Your assignment:
Although the data below holds other lines too, output only those from the line with "fruit.rotation.z = THREE.MathUtils.degToRad(20);" up to and including the line with "crown.position.y = 1.19;", exactly as they appear.

──────── The records

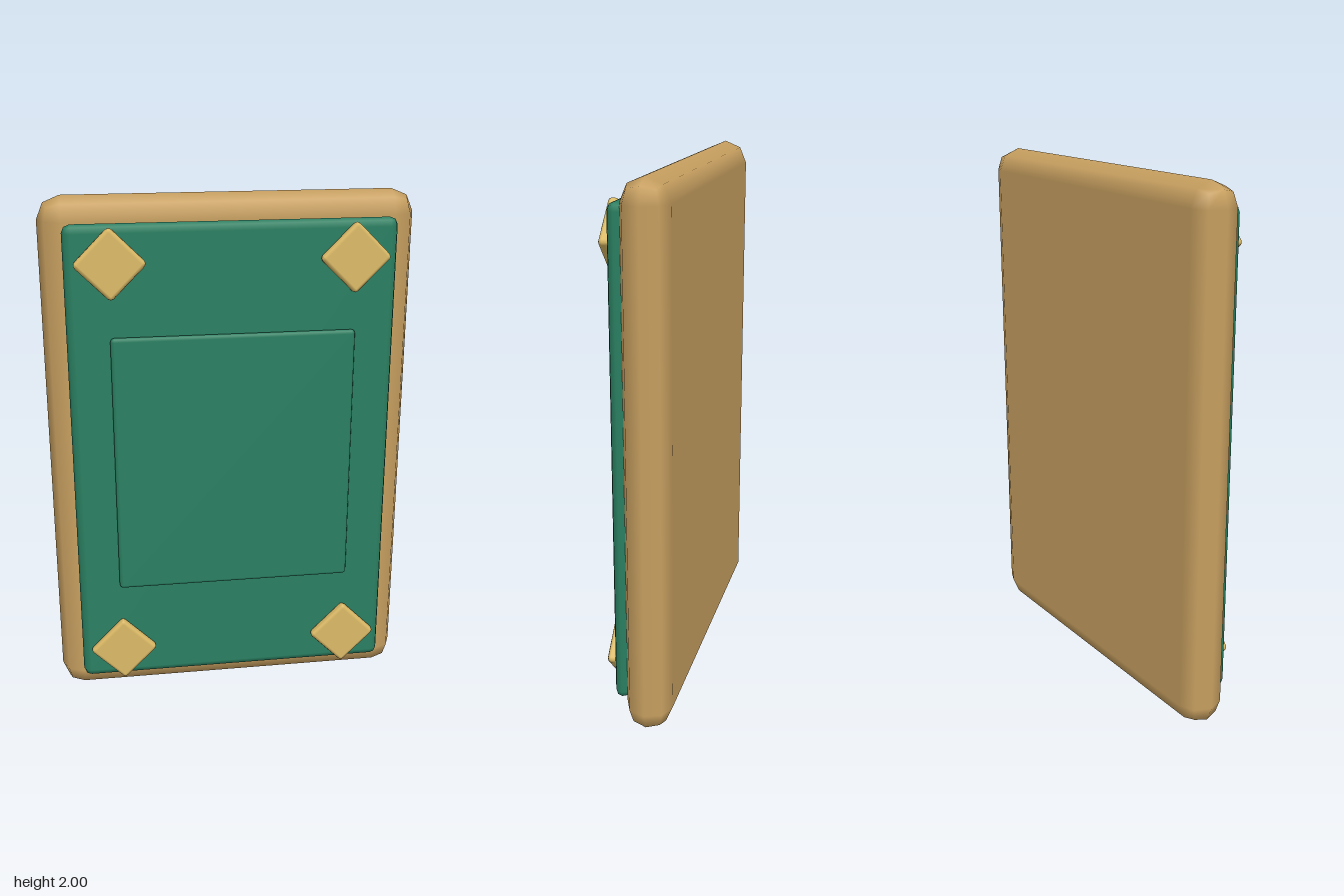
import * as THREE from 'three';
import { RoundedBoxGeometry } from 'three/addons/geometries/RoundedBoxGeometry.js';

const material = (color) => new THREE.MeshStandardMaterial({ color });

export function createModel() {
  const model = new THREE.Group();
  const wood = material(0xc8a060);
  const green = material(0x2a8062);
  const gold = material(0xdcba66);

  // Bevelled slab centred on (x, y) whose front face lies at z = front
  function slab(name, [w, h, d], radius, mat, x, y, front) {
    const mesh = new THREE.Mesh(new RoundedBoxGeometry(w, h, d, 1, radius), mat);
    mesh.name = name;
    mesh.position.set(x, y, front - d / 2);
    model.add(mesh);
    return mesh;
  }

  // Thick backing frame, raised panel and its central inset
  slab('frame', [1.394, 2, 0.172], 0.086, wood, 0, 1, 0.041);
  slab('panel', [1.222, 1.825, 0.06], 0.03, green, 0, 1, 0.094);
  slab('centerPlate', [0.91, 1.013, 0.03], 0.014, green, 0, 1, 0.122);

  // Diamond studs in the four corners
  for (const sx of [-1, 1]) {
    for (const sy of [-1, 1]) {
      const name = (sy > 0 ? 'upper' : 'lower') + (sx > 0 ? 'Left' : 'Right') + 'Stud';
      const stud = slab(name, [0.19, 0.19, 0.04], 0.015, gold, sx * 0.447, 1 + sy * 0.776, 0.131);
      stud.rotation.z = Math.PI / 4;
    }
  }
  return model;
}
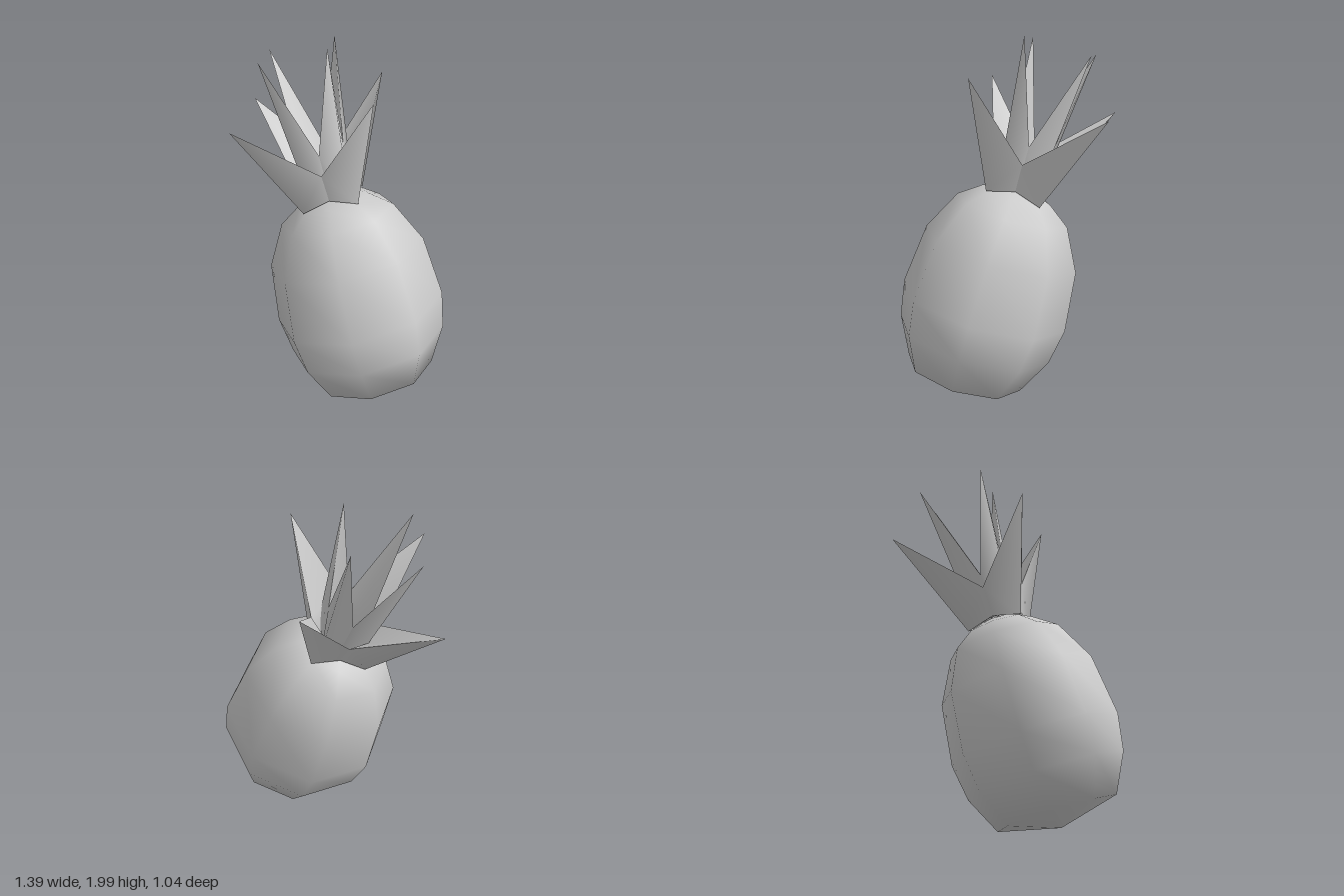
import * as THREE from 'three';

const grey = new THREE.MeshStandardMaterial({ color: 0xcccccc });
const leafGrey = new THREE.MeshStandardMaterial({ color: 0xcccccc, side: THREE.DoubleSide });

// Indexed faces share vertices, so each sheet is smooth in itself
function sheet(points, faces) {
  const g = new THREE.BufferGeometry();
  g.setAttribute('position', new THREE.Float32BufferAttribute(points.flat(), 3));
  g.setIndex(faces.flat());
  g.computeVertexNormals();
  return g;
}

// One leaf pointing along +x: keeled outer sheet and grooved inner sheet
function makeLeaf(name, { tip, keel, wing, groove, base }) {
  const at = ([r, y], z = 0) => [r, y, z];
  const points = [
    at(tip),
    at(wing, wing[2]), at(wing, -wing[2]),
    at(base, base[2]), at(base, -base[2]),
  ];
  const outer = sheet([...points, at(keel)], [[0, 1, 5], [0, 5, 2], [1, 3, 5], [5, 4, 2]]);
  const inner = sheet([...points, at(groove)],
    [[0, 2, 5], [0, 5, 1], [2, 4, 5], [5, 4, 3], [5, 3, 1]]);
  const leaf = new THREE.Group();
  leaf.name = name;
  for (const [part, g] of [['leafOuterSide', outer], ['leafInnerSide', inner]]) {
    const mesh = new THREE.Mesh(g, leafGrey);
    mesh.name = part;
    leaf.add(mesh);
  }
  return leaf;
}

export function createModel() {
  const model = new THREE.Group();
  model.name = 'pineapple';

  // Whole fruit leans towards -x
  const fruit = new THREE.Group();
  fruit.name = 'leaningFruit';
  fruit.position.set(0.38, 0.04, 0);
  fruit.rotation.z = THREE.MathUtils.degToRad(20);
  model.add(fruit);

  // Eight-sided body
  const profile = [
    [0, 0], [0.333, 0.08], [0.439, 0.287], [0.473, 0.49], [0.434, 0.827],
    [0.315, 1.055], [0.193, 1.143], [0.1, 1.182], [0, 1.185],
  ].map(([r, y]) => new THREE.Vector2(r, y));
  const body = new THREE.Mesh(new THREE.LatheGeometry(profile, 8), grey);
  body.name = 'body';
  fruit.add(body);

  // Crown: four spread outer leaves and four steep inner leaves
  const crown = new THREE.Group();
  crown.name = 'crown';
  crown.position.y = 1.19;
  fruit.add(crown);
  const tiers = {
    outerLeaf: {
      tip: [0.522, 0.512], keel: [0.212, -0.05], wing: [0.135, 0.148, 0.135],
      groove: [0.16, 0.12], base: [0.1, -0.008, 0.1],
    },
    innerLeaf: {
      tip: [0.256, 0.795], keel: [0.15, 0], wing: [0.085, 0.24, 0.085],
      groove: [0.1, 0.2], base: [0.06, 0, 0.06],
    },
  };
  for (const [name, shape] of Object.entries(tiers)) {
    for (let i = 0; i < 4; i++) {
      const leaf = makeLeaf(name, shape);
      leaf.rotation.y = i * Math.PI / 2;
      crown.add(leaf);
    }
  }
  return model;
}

────────────────

Solution for this exercise:
  fruit.rotation.z = THREE.MathUtils.degToRad(20);
  model.add(fruit);

  // Eight-sided body
  const profile = [
    [0, 0], [0.333, 0.08], [0.439, 0.287], [0.473, 0.49], [0.434, 0.827],
    [0.315, 1.055], [0.193, 1.143], [0.1, 1.182], [0, 1.185],
  ].map(([r, y]) => new THREE.Vector2(r, y));
  const body = new THREE.Mesh(new THREE.LatheGeometry(profile, 8), grey);
  body.name = 'body';
  fruit.add(body);

  // Crown: four spread outer leaves and four steep inner leaves
  const crown = new THREE.Group();
  crown.name = 'crown';
  crown.position.y = 1.19;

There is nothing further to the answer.